By CAPT Craig Shepherd, CDR Christopher Brady, and LCDR Diane Kelsch


HHS and other U.S. government personnel on their way from the USNS Comfort to an on-shore deployment in Belize.


June 30, 2007 – The Caribbean Sea and countries along its shores are famous for their aqua blue waters and ancient cultures. In these tropical lands, however, are communities with high rates of gastrointestinal diseases, malaria, dengue, and poverty, and with limited access to health care. In partnership with 12 host countries in Latin America and the Caribbean, the U.S. Military Sealift Command hospital ship USNS Comfort (T-AH 20) is underway on a four-month humanitarian deployment to those afflicted areas. Shipmates to the 800 U.S. Navy, Army, Air Force, Canadian Forces, and non-governmental personnel are 18 health professionals from the U.S. Department of Health and Human Services (HHS) U.S. Public Health Service, which includes dental (dentists and dental hygienists), medical, nursing, and veterinary officers, as well as environmental health officers CAPT Craig Shepherd (Centers for Disease Control and Prevention), LCDR Diane Kelsch (Food and Drug Administration), and Engineer Officer CDR Christopher Brady (Indian Health Service).


CAPT Shepherd (Officer-in-Charge of the HHS Teams), CDR Brady, and LCDR Kelsch are assigned to an 11-member preventive medicine team that provides training on food safety, personal hygiene, household water storage and treatment, and sanitation. The team also conducts assessments of vector habitats, food safety, and water supply and sanitation facilities. In addition, team members provide technical oversight to Navy Seabee crews that are constructing improvement projects for clinics and schools.


In Belize, the HHS officers traveled to the Valley of Peace, a community of 2,000 people originally established by the United Nations for refugees from Guatemala and El Salvador. While there, the preventive medicine team provided training at the local school, conducted evaluations of the community water supply, and provided recommendations on disinfection and treatment.


After five days in Belize, the Comfort anchored off the shores of Guatemala, where the HHS officers provided assistance in the town of Livingston. At this site, the HHS environmental health and engineering officers conducted training for 350 people at the clinic through a local interpreter, who translated the material in both Spanish and Quek’chi, the local indigenous language spoken by approximately 60 percent of the population.

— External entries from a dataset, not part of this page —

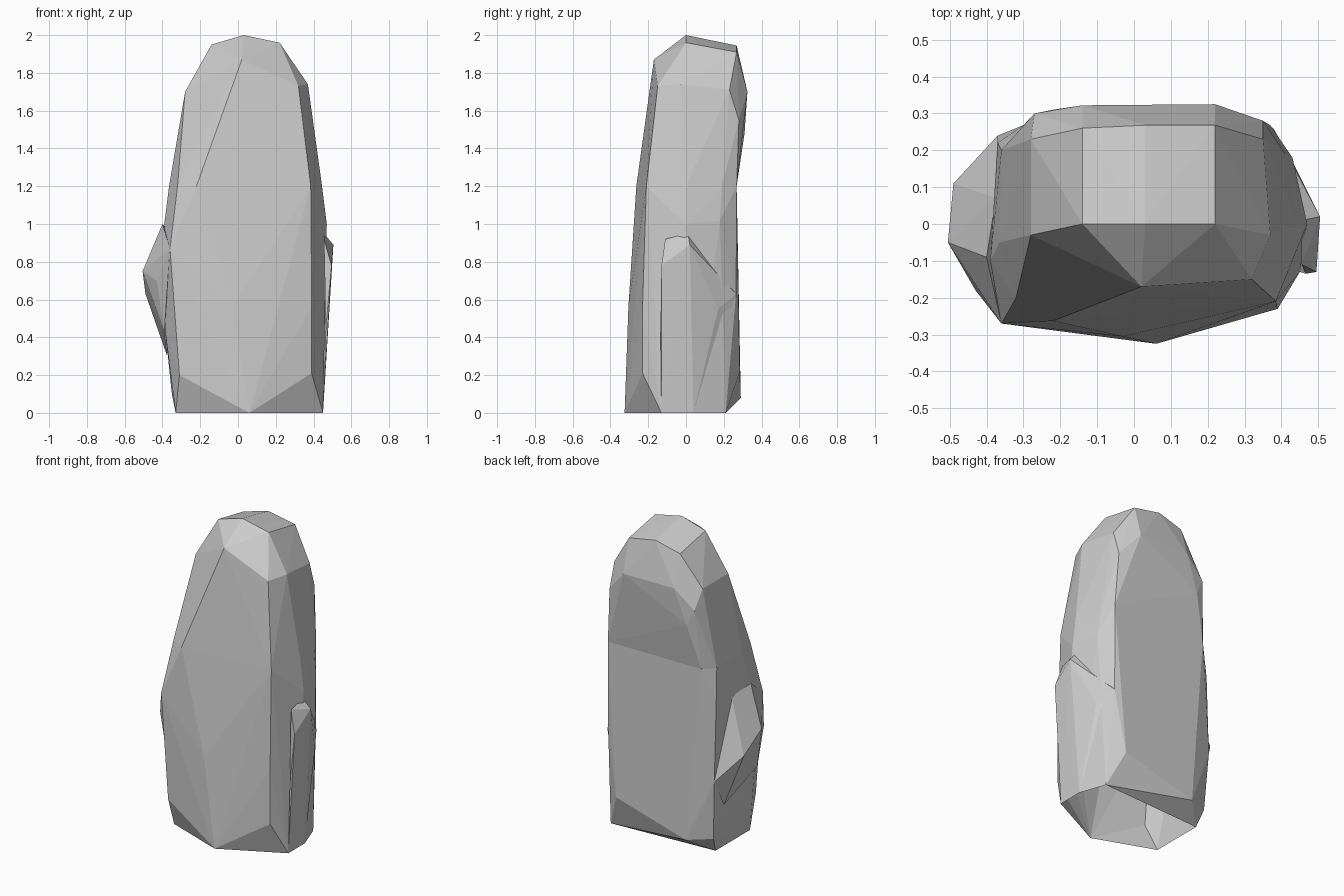
import bpy, bmesh

if "Cube" in bpy.data.objects:
    bpy.data.objects.remove(bpy.data.objects["Cube"])

ANCHOR_L, ANCHOR_R = (-.3, 0, .6), (.3, 0, .6)   # hidden tips inside the stone


def rock(name, points, open_levels=(), anchor=None):
    """Flat-faced chunk of stone: the convex hull of its corner points,
    left open at the given heights and around the hidden anchor point."""
    bm = bmesh.new()
    for p in points + ([anchor] if anchor else []):
        bm.verts.new(p)
    res = bmesh.ops.convex_hull(bm, input=bm.verts)
    junk = {v for v in res["geom_interior"] + res["geom_unused"]
            if isinstance(v, bmesh.types.BMVert)}
    bmesh.ops.delete(bm, geom=list(junk), context='VERTS')
    bmesh.ops.recalc_face_normals(bm, faces=bm.faces)

    def is_hidden(f):
        flat = any(all(abs(v.co.z - z) < 1e-4 for v in f.verts) for z in open_levels)
        inner = anchor and any(abs(v.co.x - anchor[0]) < 1e-4 and
                               abs(v.co.y - anchor[1]) < 1e-4 for v in f.verts)
        return flat or inner

    bmesh.ops.delete(bm, geom=[f for f in bm.faces if is_hidden(f)], context='FACES')
    bmesh.ops.dissolve_limit(bm, angle_limit=0.02, verts=bm.verts, edges=bm.edges)
    mesh = bpy.data.meshes.new(name)
    bm.to_mesh(mesh)
    bm.free()
    obj = bpy.data.objects.new(name, mesh)
    bpy.context.collection.objects.link(obj)
    return obj


# Shared waist ring where the upper and lower halves meet
waist = [(x, y, 1.2) for x, y in (
    (-.22, -.263), (.385, -.21), (.445, 0), (.41, .19), (.37, .268),
    (-.3, .268), (-.36, .2), (-.365, -.05), (-.32, -.2))]

# Upper half: tapering to a chipped, rounded crown
rock("upper_stone", waist + [
    (-.14, 0, 1.95), (.03, 0, 2.0), (.22, 0, 1.96),
    (-.14, .26, 1.9), (.03, .268, 1.945), (.22, .268, 1.91),
    (.02, -.17, 1.87), (.32, -.15, 1.73), (.37, -.03, 1.74),
    (.35, .23, 1.71), (.35, .28, 1.55), (.22, .325, 1.7),
    (-.14, .322, 1.7), (-.22, .31, 1.48), (-.27, .3, 1.58),
    (-.28, .23, 1.7), (-.28, -.03, 1.7)], open_levels=[1.2])

# Lower half: body and chipped foot, open underneath
rock("lower_stone", waist + [
    (.47, 0, 1.0), (.43, .18, 1.02), (-.39, -.1, 1.0), (-.37, .22, 1.0),
    (-.36, -.27, .87), (-.18, -.29, .67), (.37, -.22, .67),
    (-.03, -.305, .56), (.39, -.23, .56), (.37, .265, .63), (-.37, .24, .48),
    (-.385, -.15, .43), (-.31, -.27, .2), (.39, -.23, .21), (.3, .285, .22),
    (-.2, .29, .08), (-.35, .22, .1),
    (-.33, -.18, 0), (.06, -.325, 0), (.45, -.13, 0), (.45, .04, 0),
    (.39, .21, 0), (-.33, .17, 0)], open_levels=[0, 1.2])

# Jutting ledge on the left
rock("left_ledge", [
    (-.505, -.05, .75), (-.49, .11, .63), (-.37, .24, .48), (-.36, -.27, .87),
    (-.43, -.18, .7), (-.4, -.09, 1.0), (-.375, .07, .97), (-.39, -.17, .43),
    (-.375, .15, .3)], anchor=ANCHOR_L)

# Broken ledge on the right
rock("right_ledge", [
    (.505, .02, .89), (.495, -.13, .78), (.455, -.11, .92), (.455, .01, .95),
    (.465, -.135, .45), (.47, .05, .42), (.375, .265, .63), (.43, .17, .55),
    (.45, -.13, 0), (.45, .04, 0)], anchor=ANCHOR_R)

Additionally, they met with smaller groups of people to provide follow-up training on food safety and promote household water disinfection with free sample packets of the locally available bleach, “Magia Blanca."

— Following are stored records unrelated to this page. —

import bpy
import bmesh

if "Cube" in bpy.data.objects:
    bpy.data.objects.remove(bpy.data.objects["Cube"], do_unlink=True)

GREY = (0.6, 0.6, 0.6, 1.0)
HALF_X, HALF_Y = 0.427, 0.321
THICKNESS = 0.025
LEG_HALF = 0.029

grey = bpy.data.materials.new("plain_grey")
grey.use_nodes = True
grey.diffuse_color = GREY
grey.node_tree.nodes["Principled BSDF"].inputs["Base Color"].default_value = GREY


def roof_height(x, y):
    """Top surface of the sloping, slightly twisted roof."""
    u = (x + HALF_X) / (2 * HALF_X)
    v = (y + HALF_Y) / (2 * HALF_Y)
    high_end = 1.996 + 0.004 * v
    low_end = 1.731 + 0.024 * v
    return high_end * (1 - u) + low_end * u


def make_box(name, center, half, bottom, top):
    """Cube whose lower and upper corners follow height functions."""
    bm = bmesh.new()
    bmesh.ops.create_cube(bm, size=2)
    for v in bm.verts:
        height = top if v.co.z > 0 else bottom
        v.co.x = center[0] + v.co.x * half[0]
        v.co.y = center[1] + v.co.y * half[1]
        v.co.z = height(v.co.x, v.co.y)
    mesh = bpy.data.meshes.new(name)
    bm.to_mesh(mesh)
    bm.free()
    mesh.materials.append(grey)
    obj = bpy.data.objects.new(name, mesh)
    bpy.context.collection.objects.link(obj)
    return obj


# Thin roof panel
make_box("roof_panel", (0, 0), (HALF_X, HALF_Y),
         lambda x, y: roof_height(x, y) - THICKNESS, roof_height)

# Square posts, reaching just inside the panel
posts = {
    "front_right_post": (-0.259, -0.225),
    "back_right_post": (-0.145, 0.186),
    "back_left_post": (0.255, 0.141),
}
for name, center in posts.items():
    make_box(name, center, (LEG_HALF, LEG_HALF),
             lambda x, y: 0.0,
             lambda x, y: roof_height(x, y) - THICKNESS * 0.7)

At the end of the day, the hour ride back to the Comfort with spraying salty water as the boat breaks through the waves offers a welcome relief from the 105-degree heat index on land. The time on the sea also provides time to reflect on this mission of good will that brings drops of relief to individual lives. The next stop for HHS Team 1 will be Panamá, where other HHS officers will replace them to carry on the mission for our neighbors to the south with the friendly smiles and grateful communities.  

Last revised: July 16, 2007